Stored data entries
□ □ □

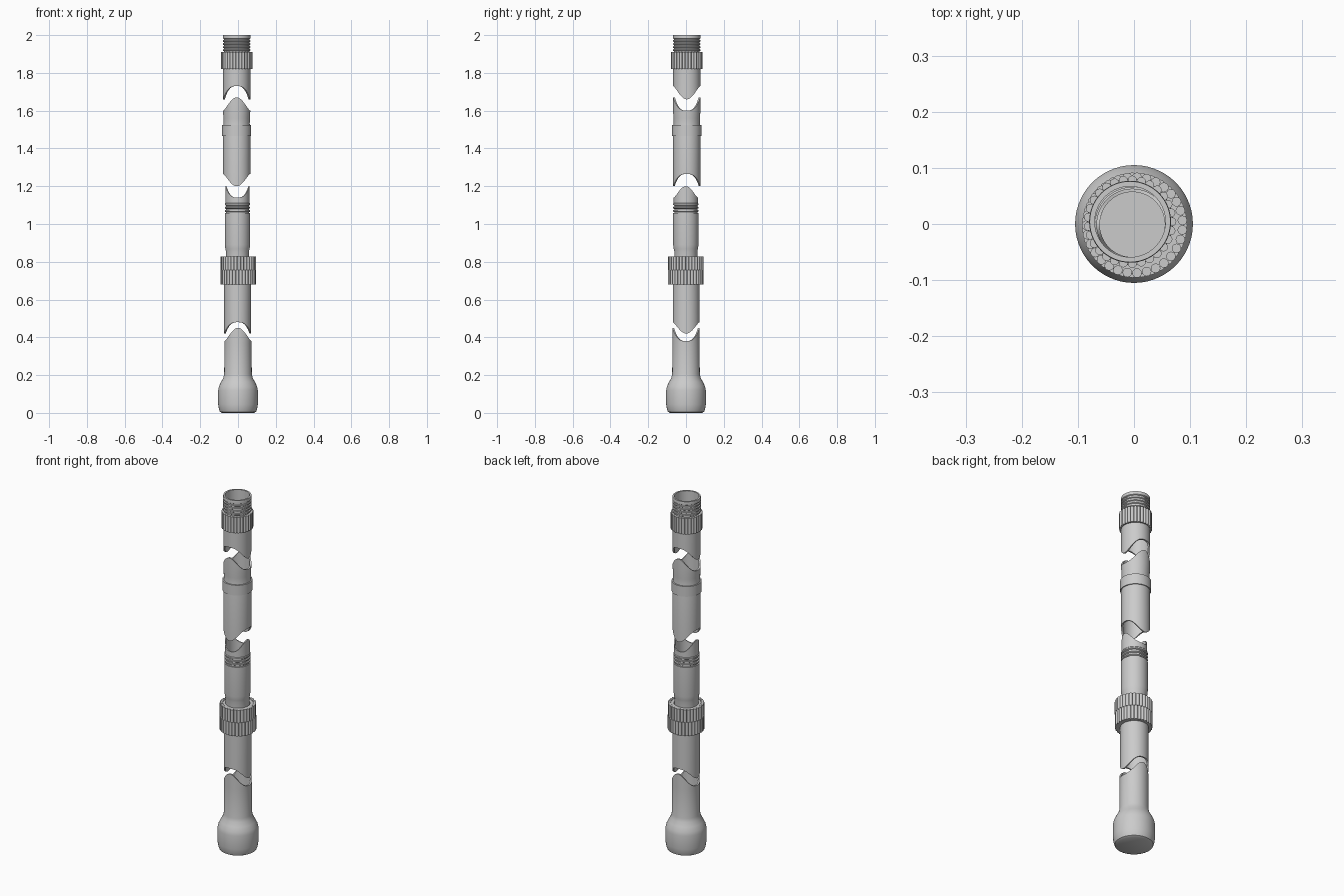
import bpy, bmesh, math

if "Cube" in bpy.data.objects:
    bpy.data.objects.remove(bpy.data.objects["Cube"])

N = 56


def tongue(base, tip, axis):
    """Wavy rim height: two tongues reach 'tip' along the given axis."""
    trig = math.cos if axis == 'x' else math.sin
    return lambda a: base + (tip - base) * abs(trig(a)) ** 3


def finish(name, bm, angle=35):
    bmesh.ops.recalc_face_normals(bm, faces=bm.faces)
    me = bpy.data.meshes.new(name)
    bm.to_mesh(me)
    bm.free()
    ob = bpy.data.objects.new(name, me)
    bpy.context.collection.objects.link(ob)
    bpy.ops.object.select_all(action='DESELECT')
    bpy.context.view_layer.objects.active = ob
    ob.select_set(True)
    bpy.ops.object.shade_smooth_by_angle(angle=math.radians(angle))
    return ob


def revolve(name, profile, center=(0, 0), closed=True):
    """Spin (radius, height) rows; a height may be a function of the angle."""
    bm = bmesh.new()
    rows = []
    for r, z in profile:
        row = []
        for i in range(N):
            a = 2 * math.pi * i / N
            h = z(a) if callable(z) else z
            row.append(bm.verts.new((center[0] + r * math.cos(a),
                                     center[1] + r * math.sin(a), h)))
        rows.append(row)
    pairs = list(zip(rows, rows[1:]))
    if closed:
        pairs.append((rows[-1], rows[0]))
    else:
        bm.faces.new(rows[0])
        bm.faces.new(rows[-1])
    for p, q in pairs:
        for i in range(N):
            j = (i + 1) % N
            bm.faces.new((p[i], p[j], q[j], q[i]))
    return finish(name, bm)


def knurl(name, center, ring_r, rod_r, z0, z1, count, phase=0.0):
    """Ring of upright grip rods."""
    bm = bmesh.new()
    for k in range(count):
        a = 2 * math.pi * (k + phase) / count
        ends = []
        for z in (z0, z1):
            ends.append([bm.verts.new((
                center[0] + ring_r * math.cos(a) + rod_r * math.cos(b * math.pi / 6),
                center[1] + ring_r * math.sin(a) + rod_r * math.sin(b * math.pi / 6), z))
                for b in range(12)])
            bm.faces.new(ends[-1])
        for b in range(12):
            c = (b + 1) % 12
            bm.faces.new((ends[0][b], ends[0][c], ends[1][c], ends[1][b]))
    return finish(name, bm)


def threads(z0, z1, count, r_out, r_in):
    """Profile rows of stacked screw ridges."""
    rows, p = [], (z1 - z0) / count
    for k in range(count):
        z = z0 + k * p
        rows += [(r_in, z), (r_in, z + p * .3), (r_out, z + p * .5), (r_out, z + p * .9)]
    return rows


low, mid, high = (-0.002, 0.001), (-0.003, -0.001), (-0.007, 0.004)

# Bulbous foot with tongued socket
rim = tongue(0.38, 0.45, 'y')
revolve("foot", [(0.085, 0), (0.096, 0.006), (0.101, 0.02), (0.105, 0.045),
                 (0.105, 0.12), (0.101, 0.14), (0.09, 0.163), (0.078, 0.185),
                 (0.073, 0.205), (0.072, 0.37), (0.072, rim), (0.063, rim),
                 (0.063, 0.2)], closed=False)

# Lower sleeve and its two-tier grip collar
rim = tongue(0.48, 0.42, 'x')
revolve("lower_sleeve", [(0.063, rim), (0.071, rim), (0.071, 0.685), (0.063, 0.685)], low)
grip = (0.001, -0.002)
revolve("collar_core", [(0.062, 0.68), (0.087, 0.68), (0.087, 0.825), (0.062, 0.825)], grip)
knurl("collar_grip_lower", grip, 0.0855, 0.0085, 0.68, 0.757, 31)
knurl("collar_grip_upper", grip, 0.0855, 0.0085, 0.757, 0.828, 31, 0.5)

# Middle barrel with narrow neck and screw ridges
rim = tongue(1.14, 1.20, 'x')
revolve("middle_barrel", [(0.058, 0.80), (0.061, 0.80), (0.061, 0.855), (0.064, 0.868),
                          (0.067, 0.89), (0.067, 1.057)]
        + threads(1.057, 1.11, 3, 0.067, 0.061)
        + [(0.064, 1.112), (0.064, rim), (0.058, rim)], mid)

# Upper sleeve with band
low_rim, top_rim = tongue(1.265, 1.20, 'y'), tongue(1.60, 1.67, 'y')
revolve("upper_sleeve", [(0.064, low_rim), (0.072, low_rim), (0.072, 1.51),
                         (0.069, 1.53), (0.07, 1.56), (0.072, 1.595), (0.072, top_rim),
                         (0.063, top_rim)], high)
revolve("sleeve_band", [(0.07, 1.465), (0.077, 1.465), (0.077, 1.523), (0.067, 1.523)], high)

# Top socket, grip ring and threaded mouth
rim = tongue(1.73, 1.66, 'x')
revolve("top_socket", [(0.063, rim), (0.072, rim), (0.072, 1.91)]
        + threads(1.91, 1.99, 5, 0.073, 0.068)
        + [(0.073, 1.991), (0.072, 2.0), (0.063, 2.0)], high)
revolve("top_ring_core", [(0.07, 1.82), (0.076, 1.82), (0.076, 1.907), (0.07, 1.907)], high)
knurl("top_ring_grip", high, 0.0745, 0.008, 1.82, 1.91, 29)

□ □ □

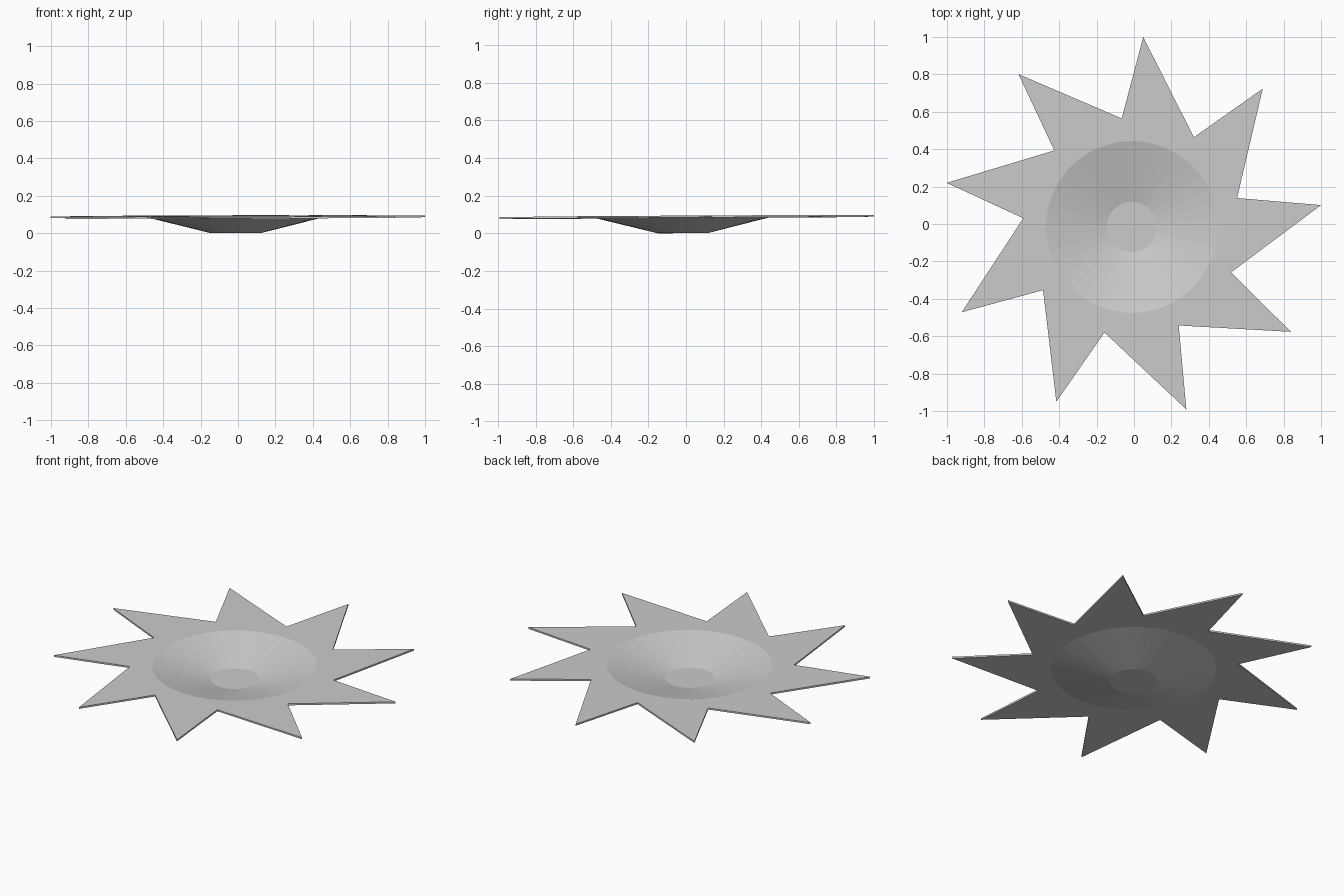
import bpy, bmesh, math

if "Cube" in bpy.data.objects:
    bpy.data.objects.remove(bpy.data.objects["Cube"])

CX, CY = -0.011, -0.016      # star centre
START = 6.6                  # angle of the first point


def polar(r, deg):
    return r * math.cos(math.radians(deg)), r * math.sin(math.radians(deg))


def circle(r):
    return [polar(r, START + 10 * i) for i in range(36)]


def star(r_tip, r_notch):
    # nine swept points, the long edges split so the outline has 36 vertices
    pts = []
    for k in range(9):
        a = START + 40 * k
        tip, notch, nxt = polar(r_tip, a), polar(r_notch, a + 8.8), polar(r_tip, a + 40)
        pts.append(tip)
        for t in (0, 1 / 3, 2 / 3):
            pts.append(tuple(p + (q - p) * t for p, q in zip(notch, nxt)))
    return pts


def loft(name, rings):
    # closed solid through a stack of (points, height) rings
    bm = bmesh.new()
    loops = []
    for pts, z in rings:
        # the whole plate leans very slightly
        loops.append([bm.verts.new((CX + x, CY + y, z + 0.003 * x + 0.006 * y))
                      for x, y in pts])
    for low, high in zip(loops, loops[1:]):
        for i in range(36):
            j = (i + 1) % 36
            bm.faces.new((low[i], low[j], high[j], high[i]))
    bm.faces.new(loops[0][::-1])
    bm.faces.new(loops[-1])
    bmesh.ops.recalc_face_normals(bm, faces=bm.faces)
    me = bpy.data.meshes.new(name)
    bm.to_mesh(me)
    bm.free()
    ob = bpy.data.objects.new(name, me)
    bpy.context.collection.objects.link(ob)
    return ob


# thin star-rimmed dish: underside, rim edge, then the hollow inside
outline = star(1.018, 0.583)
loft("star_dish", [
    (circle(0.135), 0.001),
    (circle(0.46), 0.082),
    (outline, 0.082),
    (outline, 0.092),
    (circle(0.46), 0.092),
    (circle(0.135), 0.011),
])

□ □ □

Task brief - Of the lines above, output exactly those from the line bearing "of upright grip" through the line bearing "(0.062, 0.825)], grip)", inclusive.

Your response -
    """Ring of upright grip rods."""
    bm = bmesh.new()
    for k in range(count):
        a = 2 * math.pi * (k + phase) / count
        ends = []
        for z in (z0, z1):
            ends.append([bm.verts.new((
                center[0] + ring_r * math.cos(a) + rod_r * math.cos(b * math.pi / 6),
                center[1] + ring_r * math.sin(a) + rod_r * math.sin(b * math.pi / 6), z))
                for b in range(12)])
            bm.faces.new(ends[-1])
        for b in range(12):
            c = (b + 1) % 12
            bm.faces.new((ends[0][b], ends[0][c], ends[1][c], ends[1][b]))
    return finish(name, bm)


def threads(z0, z1, count, r_out, r_in):
    """Profile rows of stacked screw ridges."""
    rows, p = [], (z1 - z0) / count
    for k in range(count):
        z = z0 + k * p
        rows += [(r_in, z), (r_in, z + p * .3), (r_out, z + p * .5), (r_out, z + p * .9)]
    return rows


low, mid, high = (-0.002, 0.001), (-0.003, -0.001), (-0.007, 0.004)

# Bulbous foot with tongued socket
rim = tongue(0.38, 0.45, 'y')
revolve("foot", [(0.085, 0), (0.096, 0.006), (0.101, 0.02), (0.105, 0.045),
                 (0.105, 0.12), (0.101, 0.14), (0.09, 0.163), (0.078, 0.185),
                 (0.073, 0.205), (0.072, 0.37), (0.072, rim), (0.063, rim),
                 (0.063, 0.2)], closed=False)

# Lower sleeve and its two-tier grip collar
rim = tongue(0.48, 0.42, 'x')
revolve("lower_sleeve", [(0.063, rim), (0.071, rim), (0.071, 0.685), (0.063, 0.685)], low)
grip = (0.001, -0.002)
revolve("collar_core", [(0.062, 0.68), (0.087, 0.68), (0.087, 0.825), (0.062, 0.825)], grip)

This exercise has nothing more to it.